## 3.6 Three versions of $$b_1$$

We’ve just shown that you can think of $$b_1$$ as a weighted average of the response values – weighted by where the $$x$$ values are relative to $$\bar{x}$$:

$b_1 = \sum_{i} \left( \frac{x_i-\bar{x}}{S_{xx}} \right) y_i$ The original version of $$b_1$$ that we mentioned looked different: $b_1 = r\frac{s_y}{s_x}$

In that formulation, we can think of $$b_1$$ as the correlation between $$X$$ and $$Y$$, but “scaled to match” $$X$$ and $$Y$$ by taking their standard deviations into account.

There’s a third way to write $$b_1$$ as well: $b_1 = S_{xy}/S_{xx}$

This one makes it look like $$b_1$$ is related to the covariance of $$X$$ and $$Y$$, but scaled relative to the amount of variance in $$X$$.

I know I said I didn’t really care about $$b_0$$, but in case you’re wondering (and can’t find this in your old stats notes), one way to write the least-squares estimate of $$b_0$$ is: $b_0 = \bar{y} - b_1 \bar{x}$ This is mildly interesting as well: the intercept relates to the actual means of $$X$$ and $$Y$$, as well as the relationship between them.

You may also recognize this as related to the old “point-slope form” for defining a line – what is the point we know the line must pass through?

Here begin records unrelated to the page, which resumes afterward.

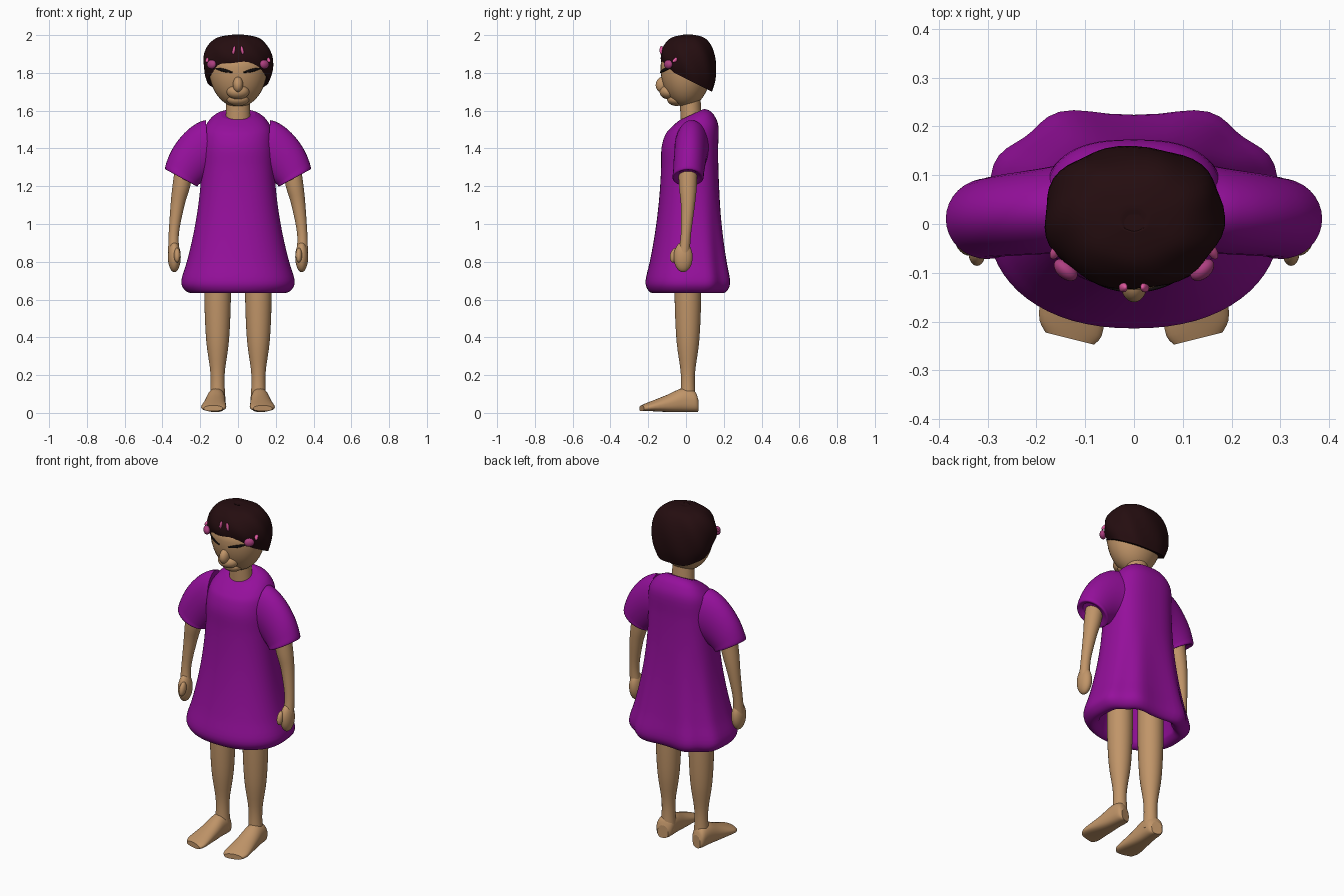
import bpy, bmesh, math
from math import sin, cos, pi, tau, radians
from mathutils import Vector

cube = bpy.data.objects.get("Cube")
if cube:
    bpy.data.objects.remove(cube, do_unlink=True)


def material(name, red, green, blue):
    mat = bpy.data.materials.new(name)
    mat.use_nodes = True
    colour = (red, green, blue, 1)
    mat.diffuse_color = colour
    shader = mat.node_tree.nodes["Principled BSDF"]
    shader.inputs["Base Color"].default_value = colour
    shader.inputs["Roughness"].default_value = 0.7
    return mat


skin = material("tan skin", .53, .3, .14)
cloth = material("purple cloth", .3, .005, .33)
brown = material("dark brown hair", .018, .004, .005)
black = material("black brow", .006, .004, .004)
pink = material("pink clip", .75, .1, .35)
rose = material("rose bobble", .42, .05, .22)


def finish(bm, name, mat):
    bmesh.ops.recalc_face_normals(bm, faces=bm.faces)
    mesh = bpy.data.meshes.new(name)
    bm.to_mesh(mesh)
    bm.free()
    mesh.materials.append(mat)
    part = bpy.data.objects.new(name, mesh)
    bpy.context.collection.objects.link(part)
    return part


def between(before, start, end, after, t):
    """Point on a smooth curve that passes through start and end."""
    leave, arrive = (end - before) / 2, (after - start) / 2
    rise = t * t * (3 - 2 * t)
    return (start.lerp(end, rise) + leave * t * (1 - t) ** 2
            - arrive * t * t * (1 - t))


def refine(rings, steps=4):
    """Add smooth rings between the given ones."""
    padded = [rings[0], *rings, rings[-1]]
    result = []
    for group in zip(padded, padded[1:], padded[2:], padded[3:]):
        for step in range(steps):
            result.append([between(*map(Vector, axis), step / steps)
                           for axis in zip(*group)])
    result.append([Vector(axis) for axis in rings[-1]])
    return result


def signed_power(value, squareness):
    return math.copysign(abs(value) ** (2 / squareness), value)


def loft(name, rings, mat, sides=32, front=2, back=2, wave=None):
    """Skin closed rings, each given as a centre and two half axes."""
    bm = bmesh.new()
    loops = []
    for centre, across, deep in refine(rings):
        loop = []
        for k in range(sides):
            angle = tau * k / sides
            square = back if sin(angle) > 0 else front
            offset = (across * signed_power(cos(angle), square)
                      + deep * signed_power(sin(angle), square))
            if wave:
                offset *= 1 + wave(centre.z, angle)
            loop.append(bm.verts.new(centre + offset))
        loops.append(loop)
    for low, high in zip(loops, loops[1:]):
        for k in range(sides):
            face = bm.faces.new((low[k - 1], low[k], high[k], high[k - 1]))
            face.smooth = True
    bm.faces.new(loops[0])
    bm.faces.new(loops[-1])
    return finish(bm, name, mat)


def level_ring(x, y, z, width, depth, tilt=0):
    return (x, y, z), (width, 0, 0), (0, depth, depth * tilt)


def blob(name, centre, size, mat, turn=(0, 0, 0), top=1):
    """Ellipsoid whose upper half can be flattened."""
    bm = bmesh.new()
    bmesh.ops.create_uvsphere(bm, u_segments=32, v_segments=20, radius=1)
    for vert in bm.verts:
        if vert.co.z > 0:
            vert.co.z *= top
    bmesh.ops.scale(bm, vec=size, verts=bm.verts)
    for face in bm.faces:
        face.smooth = True
    part = finish(bm, name, mat)
    part.location = centre
    part.rotation_euler = turn


def back_folds(z, angle):
    amount = min(1, max(0, 2 * (1.2 - z)))
    return -.045 * amount * max(0, sin(angle)) * cos(8 * angle)


# Dress: rounded shoulders, flared skirt, turned hem and lining
dress = []
for degrees in (23, 35, 50, 70):
    a = radians(degrees)
    dress.append(level_ring(0, .03, 1.42 + .17 * cos(a) ** .8, .19 * sin(a) ** .8,
                            .15 * sin(a) ** .9, cos(a) / 2))
for step in range(8):
    flare = (step / 7) ** 2
    dress.append(level_ring(0, .02 - .01 * flare, 1.4 - step / 10,
                            .19 + .11 * flare, .15 + .074 * flare))
for step in range(1, 5):
    a = step * pi / 4
    turn = 1 - cos(a)
    dress.append(level_ring(0, .01, .7 - .065 * sin(a),
                            .3 - .05 * turn, .224 - .035 * turn))
dress.append(level_ring(0, .01, .9, .16, .12))
loft("dress", dress, cloth, sides=64, front=2.2, back=2.7, wave=back_folds)

# Neck and head
loft("neck", [level_ring(0, .03, 1.5, .068, .056),
              level_ring(0, .02, 1.7, .06, .055)], skin)
blob("head", (0, 0, 1.83), (.155, .135, .212), skin, top=.5)
blob("nose", (0, -.124, 1.738), (.027, .036, .042), skin, turn=(-.25, 0, 0))
blob("mouth", (0, -.09, 1.7), (.06, .05, .04), skin)
blob("chin", (0, -.05, 1.66), (.06, .05, .035), skin)

# Hair cap: low at the nape, raised over the forehead, gently lumpy
hair = []
for degrees in range(-35, 90, 20):
    a = radians(degrees)
    fall = cos(a) ** .65
    hair.append(level_ring(0, .012, 1.85 + .152 * sin(a), .184 * fall, .146 * fall,
                           -.25 * (1 - sin(a)) ** 1.5))
hair.append(level_ring(0, 0, 2, .02, .02))
loft("hair", hair, brown, sides=48, back=2.3,
     wave=lambda z, angle: .02 * sin(7 * angle + 25 * z))

for side, s in (("left", 1), ("right", -1)):
    # Slanted brow wrapped on the face
    brow = []
    for step in range(4):
        x = .03 + .03 * step
        y = -.137 * math.sqrt(1 - (x / .155) ** 2)
        height = .008 if step in (1, 2) else .003
        brow.append(((s * x, y, 1.803 + .007 * step), (0, .004, 0), (0, 0, height)))
    loft(side + "_brow", brow, black, sides=8)

    # Hair clips
    blob(side + "_bobble", (s * .14, -.094, 1.845), (.028, .018, .024), rose,
         turn=(0, 0, s * .7))
    blob(side + "_front_clip", (s * .022, -.13, 1.92), (.008, .01, .024), pink,
         turn=(0, s * -.2, 0))
    blob(side + "_side_clip", (s * .16, -.055, 1.87), (.01, .022, .01), pink,
         turn=(.6, 0, s * .5))

    # Puffed sleeve: the outer edge sweeps out and down, the inner edge is short
    sleeve = []
    for step in range(8):
        t = min(1, step / 6)
        a = t * pi / 2
        tuck = .03 * (step > 6)
        outer = Vector((.17 + .215 * sin(a) ** 1.3 - tuck, 0, 1.29 + .26 * cos(a) ** 1.3))
        inner = Vector((.15 + .07 * t + tuck, 0, 1.25 - .05 * t + tuck))
        middle, half = (outer + inner) / 2, (outer - inner) / 2
        sleeve.append(((s * middle.x, .03 - .02 * t, middle.z),
                       (s * half.x, 0, half.z), (0, .09 - .01 * t - tuck, 0)))
    loft(side + "_sleeve", sleeve, cloth)

    # Arm with a flat hand and a thumb
    arm = []
    for x, y, z, radius in ((.28, .01, 1.32, .05), (.3, .01, 1.2, .047),
                            (.32, .01, 1.1, .037), (.34, 0, .95, .027),
                            (.34, -.01, .85, .03)):
        arm.append(level_ring(s * x, y, z, radius, radius))
    loft(side + "_arm", arm, skin)
    blob(side + "_hand", (s * .337, -.015, .825), (.034, .05, .08), skin)
    blob(side + "_thumb", (s * .322, -.06, .835), (.017, .024, .04), skin,
         turn=(-.3, 0, 0))

    # Leg with a full calf and a slim ankle
    leg = []
    for z, radius in ((.85, .07), (.6, .07), (.38, .06), (.2, .037), (.05, .043)):
        leg.append(level_ring(s * .108, .01, z, radius, radius))
    loft(side + "_leg", leg, skin)

    # Foot from heel to toes, turned slightly outward
    foot = []
    for y, width, top in ((.06, .03, .08), (.04, .045, .12), (-.02, .05, .13),
                          (-.1, .057, .095), (-.2, .066, .055), (-.235, .05, .04)):
        low = .005 if y > -.2 else .01
        foot.append(((s * (.115 - .07 * y), y, (top + low) / 2),
                     (width, s * width / 4, 0), (0, 0, (top - low) / 2)))
    loft(side + "_foot", foot, skin, front=2.8)
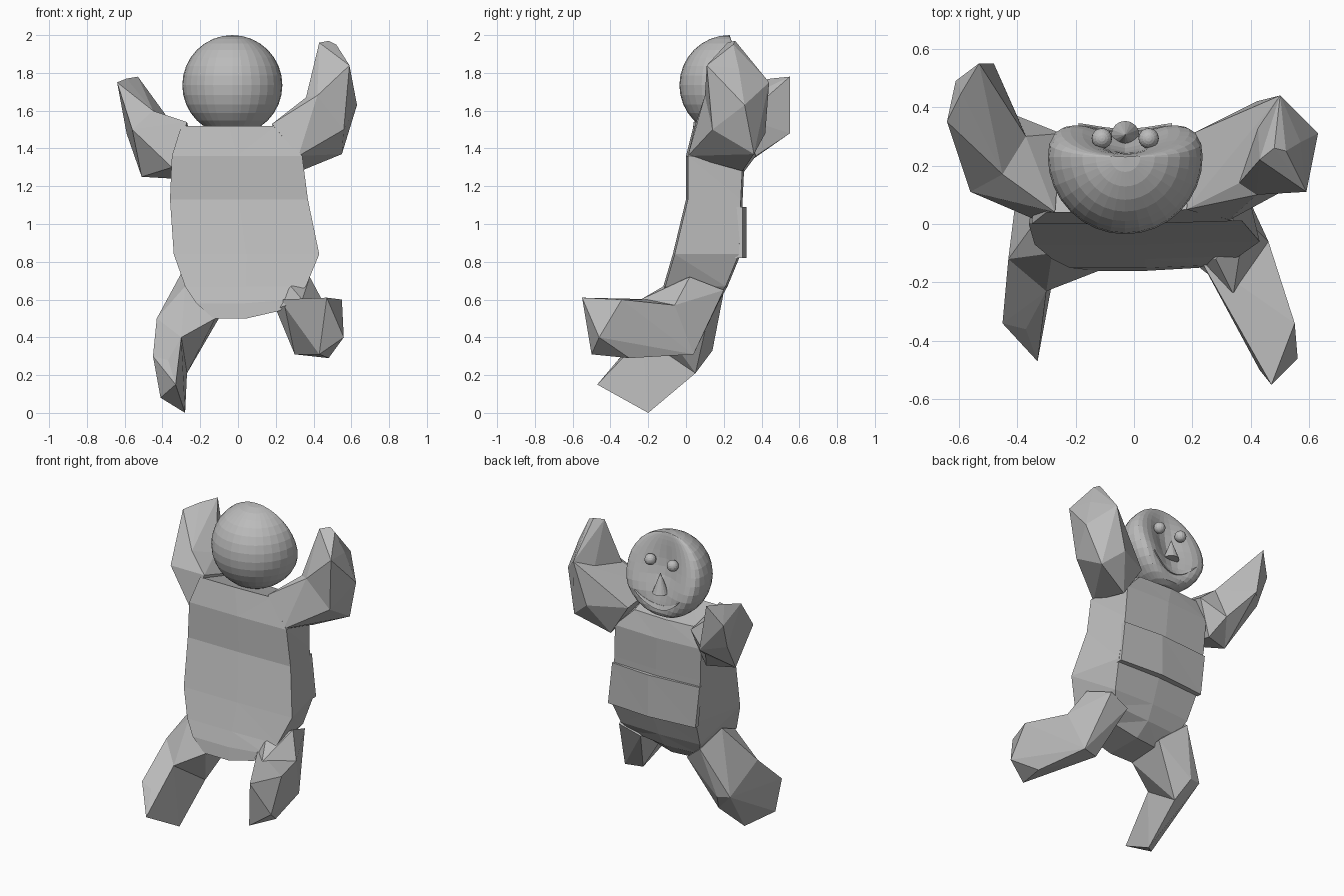
import bpy
import bmesh
import math
from mathutils import Vector

default_cube = bpy.data.objects.get("Cube")
if default_cube:
    bpy.data.objects.remove(default_cube, do_unlink=True)

# One plain grey for the whole figure
GREY = (0.5, 0.5, 0.5, 1)
grey = bpy.data.materials.new("plain_grey")
grey.use_nodes = True
grey.diffuse_color = GREY
grey.node_tree.nodes["Principled BSDF"].inputs["Base Color"].default_value = GREY


def add_object(name, bm):
    """Turn a bmesh into a flat shaded grey object."""
    bmesh.ops.recalc_face_normals(bm, faces=bm.faces)
    mesh = bpy.data.meshes.new(name)
    bm.to_mesh(mesh)
    bm.free()
    mesh.materials.append(grey)
    obj = bpy.data.objects.new(name, mesh)
    bpy.context.scene.collection.objects.link(obj)
    return obj


def centimetres(points):
    return [Vector(p) / 100 for p in points]


def hull(name, *rings):
    """Faceted block wrapped around the corner points of its end rings."""
    bm = bmesh.new()
    for ring in rings:
        for point in centimetres(ring):
            bm.verts.new(point)
    result = bmesh.ops.convex_hull(bm, input=bm.verts)
    loose = [v for v in result["geom_interior"] if isinstance(v, bmesh.types.BMVert)]
    bmesh.ops.delete(bm, geom=loose, context="VERTS")
    return add_object(name, bm)


def loft(name, rings):
    """Closed skin through rings that have the same number of corners."""
    bm = bmesh.new()
    loops = [[bm.verts.new(p) for p in centimetres(ring)] for ring in rings]
    for low, high in zip(loops, loops[1:]):
        for i in range(len(low)):
            j = (i + 1) % len(low)
            bm.faces.new((low[i], low[j], high[j], high[i]))
    bm.faces.new(loops[0])
    bm.faces.new(loops[-1])
    bmesh.ops.triangulate(bm, faces=bm.faces)
    return add_object(name, bm)


def torso_ring(z, left, right, near, far, inset, tilt, drop):
    """Six corners: a flat near side and a narrower, slightly bowed far side."""
    middle = (left + right) / 2
    return [(left, near, z), (middle, near, z), (right, near + 1, z + tilt),
            (right - inset, far - 1, z + tilt - drop), (middle, far, z - drop),
            (left + inset, far - 2, z - drop)]


# Torso: z, left, right, near side, far side, far inset, tilt and far drop
loft("torso", [torso_ring(*level) for level in (
    (50, -13, 22, -16, 8, 0, 4, 0),
    (58, -22, 29, -15, 17, 2, 2, 0),
    (67, -28, 36, -12, 22, 4, 0, 0),
    (84, -34, 43, -7, 29, 8, 0, 0),
    (113, -36, 37, 0, 30, 6, 0, 0),
    (136, -35, 34, 0, 31, 4, 0, 2),
    (152, -30, 20, 4, 28, 2, 0, 6),
)])

# Raised band across the far side of the torso
loft("torso_band", [
    [(left, 26, z), (right, 26, z), (right, 30, z), (5, 32, z), (left, 29, z)]
    for z, left, right in ((82, -27, 35), (109, -30, 32))
])

# Arm on the +x side, raised high
shoulder = [(18, 5, 153), (32, 1, 136), (33, 30, 128), (20, 31, 148)]
elbow = [(36, 14, 167), (42, 10, 168), (56, 14, 150), (63, 31, 163),
         (50, 44, 175), (42, 42, 148), (55, 36, 137)]
hand = [(43, 22, 196), (48, 26, 197), (52, 25, 195), (59, 11, 184), (57, 28, 182)]
hull("left_upper_arm", shoulder, elbow)
hull("left_forearm", elbow, hand)

# Arm on the -x side, reaching away
shoulder = [(-27, 4, 154), (-35, 2, 130), (-34, 28, 124), (-25, 31, 146)]
elbow = [(-56, 11, 150), (-51, 22, 125), (-45, 17, 160), (-40, 37, 136),
         (-37, 30, 156)]
hand = [(-64, 35, 175), (-61, 49, 165), (-59, 45, 177), (-53, 55, 178),
        (-48, 55, 148), (-59, 42, 148)]
hull("right_upper_arm", shoulder, elbow)
hull("right_forearm", elbow, hand)

# Leg on the +x side, kicked forward
hip = [(20, -13, 55), (28, -12, 67), (38, 2, 72), (34, 20, 65), (20, 18, 60)]
knee = [(30, 1, 31), (34, -24, 60), (46, -6, 57), (41, 4, 31), (22, -11, 60)]
foot = [(47, -55, 61), (55, -34, 60), (56, -46, 40), (48, -30, 29), (43, -50, 31)]
hull("left_thigh", hip, knee)
hull("left_shin", knee, foot)

# Leg on the -x side, bent down
hip = [(-28, -10, 67), (-12, -16, 50), (-9, 12, 52), (-24, 20, 64), (-30, 6, 74)]
knee = [(-43, -12, 50), (-34, -13, 48), (-30, -23, 40), (-27, 5, 21),
        (-32, 14, 33), (-40, 12, 34)]
foot = [(-45, -34, 30), (-37, -36, 28), (-33, -47, 15), (-41, -33, 8), (-28, -20, 0)]
hull("right_thigh", hip, knee)
hull("right_shin", knee, foot)

# Head: a ball whose +y side is flattened and pressed in to form the face
RADIUS = 0.265
HEAD = Vector((-0.03, 0.23, 1.735))


def press_face(p):
    """Move a point of the ball to its place on the pressed, tilted face."""
    if p.y <= 0:
        return p.copy()
    depth = min(0.1 - 0.3 * p.z, 0.125)
    dent = 0.07 * math.exp(-(p.x ** 2 + p.z ** 2 / 3) / 0.015)
    return Vector((p.x, (depth - dent) * math.tanh(p.y / 0.11), p.z))


def on_face(x, z):
    return HEAD + press_face(Vector((x, math.sqrt(RADIUS ** 2 - x * x - z * z), z)))


bm = bmesh.new()
bmesh.ops.create_uvsphere(bm, u_segments=32, v_segments=16, radius=RADIUS)
for vert in bm.verts:
    vert.co = HEAD + press_face(vert.co)
add_object("head", bm)

# Eyes
for side, name in ((1, "left_eye"), (-1, "right_eye")):
    bm = bmesh.new()
    bmesh.ops.create_uvsphere(bm, u_segments=16, v_segments=10, radius=0.035)
    place = on_face(side * 0.08, 0.095)
    bmesh.ops.translate(bm, verts=bm.verts, vec=place + Vector((0, 0.03, 0)))
    add_object(name, bm)

# Nose: an upright cone
bm = bmesh.new()
bmesh.ops.create_cone(bm, cap_ends=True, segments=16, radius1=0.048, radius2=0, depth=0.13)
bmesh.ops.translate(bm, verts=bm.verts, vec=on_face(0, -0.03) + Vector((0, 0.035, 0)))
add_object("nose", bm)

# Smile: a thin crescent ledge following the face
bm = bmesh.new()
STEPS = 14
rows = []
for i in range(STEPS + 1):
    t = 2 * i / STEPS - 1
    x, z = 0.16 * t, 0.08 * t * t - 0.185
    thick = 0.026 * (1 - t * t) + 0.002
    top, low = on_face(x, z + thick / 2), on_face(x, z - thick / 2)
    out = Vector((0, 0.008, 0))
    rows.append([bm.verts.new(p) for p in (top - out, top + out / 4, low + out, low - out)])
for a, b in zip(rows, rows[1:]):
    for i in range(4):
        j = (i + 1) % 4
        bm.faces.new((a[i], a[j], b[j], b[i]))
bm.faces.new(rows[0])
bm.faces.new(rows[-1])
add_object("smile", bm)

They’re all true! You can get from any of these formulations to the others with a bit of algebra. What they all have in common is the idea of the slope coefficient reflecting both the relationship between $$X$$ and $$Y$$, and the amount of variation/scale of $$X$$ and $$Y$$. (That’s why $$b_1$$ changes if you change the units of your variables!) Depending on the situation, you may find it helpful to think about the slope in any of these ways :)